Reuters theguardian.com, Sunday 14 September 2014 05.22 BST

Military specialists have blown up dikes in central Pakistan to divert swollen rivers and save cities from raging floods that have killed hundreds of people, authorities said on Saturday, as officials stepped up efforts in India’s part of Kashmir to prevent the spread of waterborne diseases there.

In Pakistan, the breaches at the overflowing Chenab River were performed overnight as floodwaters reached Multan, a city famous for its Sufi saints. Pakistani news channels showed pictures of floodwaters gushing through the blown-up dikes.

Social media heats up Scottish referendum

Social networkers know it’s not long until the Scottish referendum. Just days before the vote, activity on Facebook, Twitter and co. has reached a new high for British politics. DW takes a look at the trends.

 DW

In the run-up to the vote, social networks are bubbling with activity, both in Scotland and the United Kingdom. As has been the case for nearly every major election since the advent of Facebook and Twitter, campaigners in both camps have utilized social media platforms as a direct channel to their voters. With hashtags such as #indyref, #VoteYes, #LetsStayTogether or #BetterTogether, politicians and their supporters express their – at times emotional – views.

Even celebrities are joining the debate, alienating or adding fans depending on their position. Campaign adverts created for viral effectiveness have launched entirely new trends as they stir up controversy along the way.

Here’s a look at the different views expressed through social media in the lead up to the vote on September 18, 2014.

‘Turkey directly supported al-Qaeda in Syria



      September 13, 2014 – 11:07PM

Turkey has directly supported al-Qaeda’s wing in Syria, in defiance of America, the former US ambassador has disclosed.

The Turkish authorities thought they could work with extremist Islamist groups in the Syrian civil war and at the same time push them to become more moderate, Francis Ricciardone, who was until late June the US ambassador to Ankara, told journalists in a briefing. That led them to work with Jabhat al-Nusra, an al-Qaeda offshoot, as well as hardline Salafi Islamist groups such as Ahrar al-Sham. Mr Ricciardone said that he tried to persuade the Turks to close their borders to the groups, but to no avail.

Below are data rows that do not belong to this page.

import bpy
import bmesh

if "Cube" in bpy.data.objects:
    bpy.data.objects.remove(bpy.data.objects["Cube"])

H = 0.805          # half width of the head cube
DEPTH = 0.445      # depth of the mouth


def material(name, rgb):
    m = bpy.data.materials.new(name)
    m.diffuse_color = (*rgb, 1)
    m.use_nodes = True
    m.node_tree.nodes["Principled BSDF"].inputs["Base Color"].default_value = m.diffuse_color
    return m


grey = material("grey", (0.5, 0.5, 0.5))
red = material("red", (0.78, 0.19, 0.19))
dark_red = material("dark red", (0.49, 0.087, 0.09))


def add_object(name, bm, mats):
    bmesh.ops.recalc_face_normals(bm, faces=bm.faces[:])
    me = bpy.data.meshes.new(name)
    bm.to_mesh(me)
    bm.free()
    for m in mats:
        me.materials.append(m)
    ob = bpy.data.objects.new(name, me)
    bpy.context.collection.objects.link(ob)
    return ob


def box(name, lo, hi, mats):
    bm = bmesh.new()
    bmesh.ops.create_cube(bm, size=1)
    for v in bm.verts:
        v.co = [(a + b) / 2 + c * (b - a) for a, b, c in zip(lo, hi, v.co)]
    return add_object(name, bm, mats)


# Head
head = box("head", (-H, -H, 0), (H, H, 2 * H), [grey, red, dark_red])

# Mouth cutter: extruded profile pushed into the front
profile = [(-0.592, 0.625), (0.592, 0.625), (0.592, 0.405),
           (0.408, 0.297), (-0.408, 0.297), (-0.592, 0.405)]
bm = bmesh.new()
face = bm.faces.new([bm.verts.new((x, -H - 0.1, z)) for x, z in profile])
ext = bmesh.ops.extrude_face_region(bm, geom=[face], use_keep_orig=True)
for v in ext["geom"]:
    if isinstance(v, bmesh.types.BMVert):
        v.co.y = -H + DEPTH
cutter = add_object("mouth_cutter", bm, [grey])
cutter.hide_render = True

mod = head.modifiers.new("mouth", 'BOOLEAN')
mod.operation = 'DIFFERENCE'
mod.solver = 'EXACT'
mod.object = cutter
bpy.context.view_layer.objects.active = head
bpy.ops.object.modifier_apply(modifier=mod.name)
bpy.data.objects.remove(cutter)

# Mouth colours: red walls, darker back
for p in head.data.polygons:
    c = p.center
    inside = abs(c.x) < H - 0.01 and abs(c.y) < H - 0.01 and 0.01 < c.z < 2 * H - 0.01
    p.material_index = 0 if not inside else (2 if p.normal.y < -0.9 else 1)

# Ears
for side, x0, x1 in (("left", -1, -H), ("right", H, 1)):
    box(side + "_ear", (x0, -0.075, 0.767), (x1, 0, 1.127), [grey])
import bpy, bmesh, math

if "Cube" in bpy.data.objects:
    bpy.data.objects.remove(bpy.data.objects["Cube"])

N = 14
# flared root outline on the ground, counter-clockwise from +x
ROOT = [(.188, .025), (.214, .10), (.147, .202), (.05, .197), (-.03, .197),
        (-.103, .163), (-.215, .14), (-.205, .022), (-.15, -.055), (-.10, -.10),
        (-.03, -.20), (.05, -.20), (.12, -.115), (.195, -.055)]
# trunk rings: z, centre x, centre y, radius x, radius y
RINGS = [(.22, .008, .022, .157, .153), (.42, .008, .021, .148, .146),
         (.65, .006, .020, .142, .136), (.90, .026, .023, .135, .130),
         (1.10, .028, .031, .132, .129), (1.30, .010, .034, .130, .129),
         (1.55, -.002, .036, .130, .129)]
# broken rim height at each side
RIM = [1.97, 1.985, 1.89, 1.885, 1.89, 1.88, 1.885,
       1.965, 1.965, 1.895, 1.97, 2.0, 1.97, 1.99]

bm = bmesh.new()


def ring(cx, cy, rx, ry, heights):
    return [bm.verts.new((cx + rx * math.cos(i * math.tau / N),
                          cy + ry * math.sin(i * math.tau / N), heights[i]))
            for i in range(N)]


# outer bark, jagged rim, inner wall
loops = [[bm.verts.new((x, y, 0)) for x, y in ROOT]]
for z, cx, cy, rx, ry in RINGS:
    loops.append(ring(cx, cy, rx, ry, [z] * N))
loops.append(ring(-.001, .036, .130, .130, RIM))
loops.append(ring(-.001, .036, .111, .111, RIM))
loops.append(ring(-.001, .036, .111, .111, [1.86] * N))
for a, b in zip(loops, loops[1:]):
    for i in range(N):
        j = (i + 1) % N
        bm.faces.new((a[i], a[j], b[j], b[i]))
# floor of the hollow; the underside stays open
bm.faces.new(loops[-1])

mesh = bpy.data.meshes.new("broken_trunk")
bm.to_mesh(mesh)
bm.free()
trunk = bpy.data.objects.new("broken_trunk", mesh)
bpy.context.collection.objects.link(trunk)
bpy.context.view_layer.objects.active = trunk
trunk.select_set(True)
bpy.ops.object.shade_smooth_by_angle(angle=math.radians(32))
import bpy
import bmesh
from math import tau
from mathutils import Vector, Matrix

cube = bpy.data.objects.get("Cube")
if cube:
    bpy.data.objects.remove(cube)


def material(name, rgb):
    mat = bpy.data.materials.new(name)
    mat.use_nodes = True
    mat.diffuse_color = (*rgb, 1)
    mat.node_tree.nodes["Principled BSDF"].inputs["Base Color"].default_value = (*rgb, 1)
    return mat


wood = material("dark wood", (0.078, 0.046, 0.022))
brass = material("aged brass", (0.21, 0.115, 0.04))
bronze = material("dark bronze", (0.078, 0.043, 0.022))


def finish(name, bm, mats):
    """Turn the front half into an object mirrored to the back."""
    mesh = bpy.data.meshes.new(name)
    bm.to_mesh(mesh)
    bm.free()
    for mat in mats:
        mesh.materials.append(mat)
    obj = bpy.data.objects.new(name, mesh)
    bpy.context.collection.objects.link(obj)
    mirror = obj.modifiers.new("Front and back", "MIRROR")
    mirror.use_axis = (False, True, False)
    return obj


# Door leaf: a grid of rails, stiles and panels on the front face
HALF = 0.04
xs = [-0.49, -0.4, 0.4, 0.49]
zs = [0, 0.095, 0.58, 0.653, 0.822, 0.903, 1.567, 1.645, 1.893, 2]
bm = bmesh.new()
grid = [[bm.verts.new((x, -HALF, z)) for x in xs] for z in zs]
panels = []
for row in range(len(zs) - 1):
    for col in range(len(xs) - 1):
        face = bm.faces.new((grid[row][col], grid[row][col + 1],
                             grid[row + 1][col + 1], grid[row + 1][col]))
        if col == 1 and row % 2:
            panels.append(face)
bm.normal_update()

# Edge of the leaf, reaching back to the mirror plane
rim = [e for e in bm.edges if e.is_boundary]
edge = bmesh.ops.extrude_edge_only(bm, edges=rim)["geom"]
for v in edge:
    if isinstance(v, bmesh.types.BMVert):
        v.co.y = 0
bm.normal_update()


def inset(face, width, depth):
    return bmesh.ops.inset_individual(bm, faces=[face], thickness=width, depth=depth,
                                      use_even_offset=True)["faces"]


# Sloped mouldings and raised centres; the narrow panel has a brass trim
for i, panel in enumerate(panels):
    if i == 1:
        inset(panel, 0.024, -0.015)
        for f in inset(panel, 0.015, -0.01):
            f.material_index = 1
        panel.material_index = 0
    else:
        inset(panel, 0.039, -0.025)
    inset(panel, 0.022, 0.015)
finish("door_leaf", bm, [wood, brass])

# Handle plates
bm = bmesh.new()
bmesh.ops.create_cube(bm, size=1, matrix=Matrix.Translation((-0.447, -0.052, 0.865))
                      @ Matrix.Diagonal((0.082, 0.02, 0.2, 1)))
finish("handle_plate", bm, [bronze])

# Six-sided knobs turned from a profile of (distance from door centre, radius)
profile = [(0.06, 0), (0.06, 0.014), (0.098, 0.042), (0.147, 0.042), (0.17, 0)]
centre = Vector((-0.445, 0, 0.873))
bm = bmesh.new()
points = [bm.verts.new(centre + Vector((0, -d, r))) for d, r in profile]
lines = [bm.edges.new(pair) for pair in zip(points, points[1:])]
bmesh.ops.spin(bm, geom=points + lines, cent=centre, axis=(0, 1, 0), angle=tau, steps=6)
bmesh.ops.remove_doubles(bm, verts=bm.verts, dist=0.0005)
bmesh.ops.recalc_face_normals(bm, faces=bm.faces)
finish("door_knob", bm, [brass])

‘SA spooks fixed Guinea poll’

Top politicians and businesspeople have been cited in a US court case over disputed mining rights in Guinea.

12 Sep 2014 00:00Craig McKune, Stefaans Brümmer

Claims festering for two years that South African business and ­intelligence interests rigged elections in Guinea have burst into the open in a New York court battle over the Eldorado of iron mining.

At stake is the ore mass that is the Simandou mountain range in the West African country’s forested south, thought to be the world’s richest iron deposit.

In a court filing last week, mining dynast Beny Steinmetz named 83 individuals and companies – key among them South African politicians, businesspeople and spooks – he said may have evidence of the “corrupt rigging” that culminated in the “unlawful misappropriation” of his company’s stake in Simandou.

 Mystery, beauty, and a dash of menace: Twin volcanoes in Lake Nicaragua are little known adventure destination



  A small isthmus connects the skirts of two volcanos to form Ometepe Island, one of the Western Hemisphere’s emerging adventure destinations. President Ortega’s plan to challenge the Panama Canal would cut across Lake Nicaragua, just south of the island.

 By Tim Johnson, McClatchy

Ometepe Island, Nicaragua – Gaze eastward from the shores of huge Lake Nicaragua, and they seem almost like a mirage: Twin volcanoes thrusting out of the water, one of them a towering cone of cinder and ash, the other jacketed in verdant jungle.

Perhaps it was the clouds that shrouded the twin peaks. Or the majestic sunset behind our ferryboat. Whatever, as we approached on a late afternoon the setting seemed primordial, a place of mystery and beauty with a dash of menace.